* Exercise details
How many lines in the records below include "range"? Answer with the number only.

(Stored dataset items)

========

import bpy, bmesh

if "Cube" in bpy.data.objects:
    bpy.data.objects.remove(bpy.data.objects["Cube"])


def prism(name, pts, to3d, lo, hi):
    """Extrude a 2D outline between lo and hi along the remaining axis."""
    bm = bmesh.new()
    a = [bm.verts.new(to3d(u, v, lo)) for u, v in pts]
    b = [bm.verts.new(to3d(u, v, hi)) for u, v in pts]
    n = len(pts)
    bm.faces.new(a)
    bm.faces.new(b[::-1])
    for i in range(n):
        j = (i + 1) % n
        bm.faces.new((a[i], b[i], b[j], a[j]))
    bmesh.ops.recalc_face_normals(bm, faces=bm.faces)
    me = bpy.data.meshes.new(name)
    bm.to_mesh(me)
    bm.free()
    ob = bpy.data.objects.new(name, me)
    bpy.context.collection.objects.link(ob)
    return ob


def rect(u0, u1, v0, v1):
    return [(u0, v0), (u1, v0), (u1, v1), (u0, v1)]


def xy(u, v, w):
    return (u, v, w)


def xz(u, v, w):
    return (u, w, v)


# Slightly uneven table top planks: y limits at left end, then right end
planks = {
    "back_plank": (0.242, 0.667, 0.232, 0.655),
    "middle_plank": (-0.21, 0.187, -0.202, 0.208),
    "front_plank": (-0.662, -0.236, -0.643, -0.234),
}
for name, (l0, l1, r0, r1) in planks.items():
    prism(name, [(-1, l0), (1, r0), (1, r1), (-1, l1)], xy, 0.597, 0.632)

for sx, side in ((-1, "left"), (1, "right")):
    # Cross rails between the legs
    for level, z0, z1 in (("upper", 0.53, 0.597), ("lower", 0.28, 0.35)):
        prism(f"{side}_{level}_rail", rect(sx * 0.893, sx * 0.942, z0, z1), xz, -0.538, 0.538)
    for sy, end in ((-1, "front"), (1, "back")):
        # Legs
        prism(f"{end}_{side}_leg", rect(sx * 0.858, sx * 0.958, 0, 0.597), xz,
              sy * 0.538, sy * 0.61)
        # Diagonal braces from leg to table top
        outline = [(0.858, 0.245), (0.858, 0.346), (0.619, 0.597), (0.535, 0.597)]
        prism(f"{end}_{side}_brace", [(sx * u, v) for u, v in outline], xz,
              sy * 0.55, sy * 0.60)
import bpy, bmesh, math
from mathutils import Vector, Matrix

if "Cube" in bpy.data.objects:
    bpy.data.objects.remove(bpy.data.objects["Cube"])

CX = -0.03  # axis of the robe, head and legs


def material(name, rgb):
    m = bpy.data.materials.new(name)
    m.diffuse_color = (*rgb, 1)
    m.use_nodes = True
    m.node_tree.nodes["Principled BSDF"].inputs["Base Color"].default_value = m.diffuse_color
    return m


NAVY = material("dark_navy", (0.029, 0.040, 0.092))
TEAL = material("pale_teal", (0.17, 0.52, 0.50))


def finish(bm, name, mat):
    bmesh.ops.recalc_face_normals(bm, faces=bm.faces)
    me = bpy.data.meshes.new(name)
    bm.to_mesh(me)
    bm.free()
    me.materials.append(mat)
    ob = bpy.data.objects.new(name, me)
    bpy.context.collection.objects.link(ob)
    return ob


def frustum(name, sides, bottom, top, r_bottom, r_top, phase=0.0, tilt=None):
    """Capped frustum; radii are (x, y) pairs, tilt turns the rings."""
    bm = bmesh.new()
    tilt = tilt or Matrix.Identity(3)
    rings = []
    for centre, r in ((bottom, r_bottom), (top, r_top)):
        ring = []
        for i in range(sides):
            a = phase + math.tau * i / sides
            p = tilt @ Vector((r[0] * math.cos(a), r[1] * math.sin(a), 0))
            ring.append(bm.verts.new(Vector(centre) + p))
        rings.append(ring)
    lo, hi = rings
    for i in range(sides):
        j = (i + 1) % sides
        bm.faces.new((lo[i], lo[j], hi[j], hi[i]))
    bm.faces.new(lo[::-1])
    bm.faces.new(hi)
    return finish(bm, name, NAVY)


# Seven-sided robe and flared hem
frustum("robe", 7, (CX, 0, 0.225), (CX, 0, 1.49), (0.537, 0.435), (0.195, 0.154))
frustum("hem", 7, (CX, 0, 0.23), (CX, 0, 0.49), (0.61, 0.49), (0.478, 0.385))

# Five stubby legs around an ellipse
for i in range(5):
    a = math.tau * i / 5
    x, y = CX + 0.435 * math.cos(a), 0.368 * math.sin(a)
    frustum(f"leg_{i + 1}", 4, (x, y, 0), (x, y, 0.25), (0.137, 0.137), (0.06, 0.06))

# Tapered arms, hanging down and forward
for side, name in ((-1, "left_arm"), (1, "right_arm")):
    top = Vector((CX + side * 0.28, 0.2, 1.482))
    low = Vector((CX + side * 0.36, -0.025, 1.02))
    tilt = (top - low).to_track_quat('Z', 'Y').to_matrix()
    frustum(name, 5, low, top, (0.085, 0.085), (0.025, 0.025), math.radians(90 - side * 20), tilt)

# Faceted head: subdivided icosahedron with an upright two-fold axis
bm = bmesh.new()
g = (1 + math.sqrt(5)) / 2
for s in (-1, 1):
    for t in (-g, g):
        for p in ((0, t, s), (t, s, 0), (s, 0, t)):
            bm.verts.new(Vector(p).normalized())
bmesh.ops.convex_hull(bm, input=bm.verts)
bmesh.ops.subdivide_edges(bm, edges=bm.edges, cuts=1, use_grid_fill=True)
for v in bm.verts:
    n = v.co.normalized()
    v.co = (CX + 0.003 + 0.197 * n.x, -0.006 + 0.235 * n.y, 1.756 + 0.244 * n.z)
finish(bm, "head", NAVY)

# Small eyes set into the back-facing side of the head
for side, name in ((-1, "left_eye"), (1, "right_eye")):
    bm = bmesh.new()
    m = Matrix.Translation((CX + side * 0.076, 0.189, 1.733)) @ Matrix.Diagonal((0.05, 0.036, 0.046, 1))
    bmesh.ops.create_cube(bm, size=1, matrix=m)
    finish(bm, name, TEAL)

========

* Solution
4